Showing posts from July, 2018

The Salvation of The Modern Individual

T here is a trend in evangelical thinking to a turn from the highly individualistic self of the enlightenment, where salvation is a matter of the individual finding herself in relationship with God alone, to communal sort of thinking where one is part of the tribe as in identity politics. "This culture [of the enlightenment individuality] has also deeply affected the Church of the West. All of our songs are wrapped in the language of me, rather than us. Our taking of the Eucharistic table of the Lord (communion) is highlighted by each one making sure they have no unaccounted for personal sins before taking..." [1]  Of each one making sure he or she has no uncounted sins is in the New Testament.  I see the potential in this movement for political control. Ironically at the same time secular scholarship is coming to see Christianity as the basis of enlightenment individualism, An example of the trend in the church is found in the book  Misreading Scripture with Western Ey

Christianity: Religion or Relationship?

Over at the  secular outpost  Blog Bradly Bowen has announced a 10 year plan to investigate the truth of Christianity. Why do I feel that this is more like a 10 year siege? In any case he had already done one piece on  "what is Christianity?"  I will answer that on the CADRE blog, but  this part 2  I think will be of interest to readers of this Blog .[1]  Bowen argues that those who say "Christianity is not a religion but is a relationship with Jesus," are "stupid," (he uses the word. Why does he want Christianity to be a "religion" instead of a relationship? You can't disprove a relationship. He does a bait and switch  replacing religion with  system,  reading  system  as  philosophica l system, then it's disprovable. I do not think there is a conflict between religion and relationship. Before I get into that let's briefly examine Bowen's case. His argument works in three basic steps: (1) He quotes Paul, "..."the m

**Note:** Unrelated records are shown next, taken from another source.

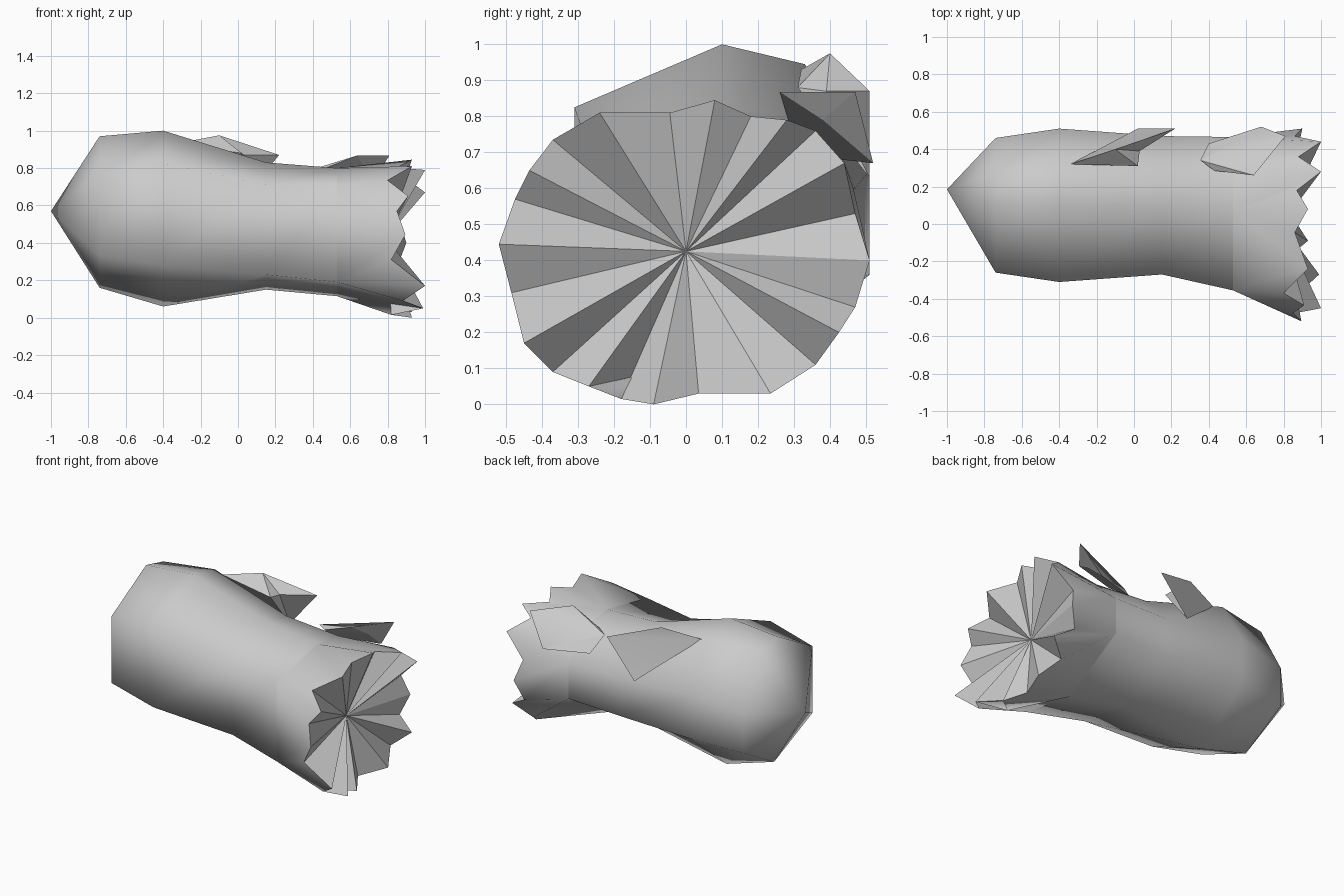
import bpy
import bmesh

if "Cube" in bpy.data.objects:
    bpy.data.objects.remove(bpy.data.objects["Cube"])


def make_object(name, verts, faces, smooth_count, sharp):
    """Mesh from points; the first smooth_count faces are smooth shaded."""
    me = bpy.data.meshes.new(name)
    me.from_pydata(verts, [], faces)
    for p in me.polygons:
        p.use_smooth = p.index < smooth_count
    for e in me.edges:
        e.use_edge_sharp = sharp(*e.vertices)
    bm = bmesh.new()
    bm.from_mesh(me)
    bmesh.ops.recalc_face_normals(bm, faces=bm.faces)
    bm.to_mesh(me)
    bm.free()
    ob = bpy.data.objects.new(name, me)
    bpy.context.collection.objects.link(ob)
    return ob


# Seven-sided trunk rings: x, top y, bottom y, top z, bottom z, front and back y,
# front upper and lower corner z, back shoulder (y, z), back upper and lower corner z
rings = [(-.74, .10, .14, .97, .16, -.26, .46, .77, .33, .28, .925, .60, .34),
         (-.40, .10, .15, 1.0, .06, -.31, .51, .825, .28, .33, .945, .65, .36),
         (.15, .10, .12, .83, .15, -.27, .47, .71, .23, .29, .80, .60, .35),
         (.53, .07, .05, .80, .115, -.355, .465, .71, .19, .29, .77, .60, .36)]
# Splintered rim: x, y, z, clockwise from the top
rim = [(.93, .08, .845), (.87, .18, .80), (1, .28, .79), (.88, .36, .76),
       (1, .44, .67), (.86, .47, .53), (.90, .51, .40), (.85, .47, .27),
       (.97, .425, .20), (.86, .36, .11), (.93, .235, .03), (.85, .035, .03),
       (.93, -.09, 0), (.82, -.18, .015), (.99, -.27, .05), (.88, -.37, .09),
       (1, -.45, .17), (.82, -.485, .31), (.895, -.52, .445), (.85, -.475, .57),
       (.91, -.435, .65), (.80, -.37, .735), (.93, -.24, .81), (.86, -.045, .81)]
N = 7
verts, faces = [], []
for x, ty, by, top, bot, fy, ky, fu, fl, sy, sz, ku, kl in rings:
    verts += [(x, ty, top), (x, sy, sz), (x, ky, ku), (x, ky, kl),
              (x, by, bot), (x, fy, fl), (x, fy, fu)]
j0 = len(verts)
last = j0 - N
verts += rim + [(-1, .185, .57), (.79, 0, .425)]
tip = j0 + len(rim)
heart = tip + 1

# Trunk sides and pointed end
spread = [0, 3, 5, 8, 12, 16, 20, 24]
for i in range(N):
    n = (i + 1) % N
    faces.append((tip, n, i))
    for r in range(0, last, N):
        faces.append((r + i, r + n, r + N + n, r + N + i))
    # Flare: each trunk edge spreads out to a few rim splinters
    a, b = last + i, last + n
    j = [j0 + k % 24 for k in range(spread[i], spread[i + 1] + 1)]
    mid = len(j) // 2
    faces.append((a, b, j[mid]))
    for k in range(len(j) - 1):
        faces.append((a if k < mid else b, j[k + 1], j[k]))
side_count = len(faces)
# Recessed broken face
faces += [(heart, j0 + k, j0 + (k + 1) % 24) for k in range(24)]


def trunk_sharp(a, b):
    on_rim = j0 <= a < tip and j0 <= b < tip
    crease = last <= a < j0 and last <= b < j0
    return on_rim or crease


make_object("log_trunk", verts, faces, side_count, trunk_sharp)


# Broken branch stubs: a root point, a splintered rim and a hollow centre
def branch_stub(name, root, edge, hollow):
    n = len(edge)
    f = [(n, i, (i + 1) % n) for i in range(n)]
    f += [(n + 1, (i + 1) % n, i) for i in range(n)]
    make_object(name, edge + [root, hollow], f, 2,
                lambda a, b: not (n in (a, b) and 1 in (a, b)))


branch_stub("branch_stub_middle", (-.34, .32, .93),
            [(-.10, .40, .975), (.22, .51, .87), (.02, .51, .63), (.02, .31, .88)],
            (.03, .39, .87))
branch_stub("branch_stub_end", (.355, .34, .78),
            [(.64, .26, .868), (.81, .47, .868), (.68, .52, .67),
             (.40, .43, .68), (.43, .285, .785)],
            (.68, .38, .79))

God Bestows Meaning

Jason Thibodeau writes a long article,  "Can Humans Create Meaning? Can God?"  [1]  I will concern myself  with only a  small part of the article, the argument that God cannot create meaning. Jason argues:  "The conception of meaning is not altered by whether God, or any other supernatural entity, exists. Whether life is meaningful depends on whether there are, in our lives, things that matter."  [2] He sets up a dichotomy in arguing that God bestowing meaning is an ambiguous claim: The claim that God makes life meaningful is ambiguous. There are two different things that it might mean: (A) God creates the things in life that are valuable and worthwhile (and that, in virtue of being valuable and worthwhile, give our lives meaning). (B) God makes it the case that the things in life that are valuable and worthwhile are valuable and worthwhile. Thus, by making these things valuable and worthwhile, God makes it the case that our lives are meaningful. This is a f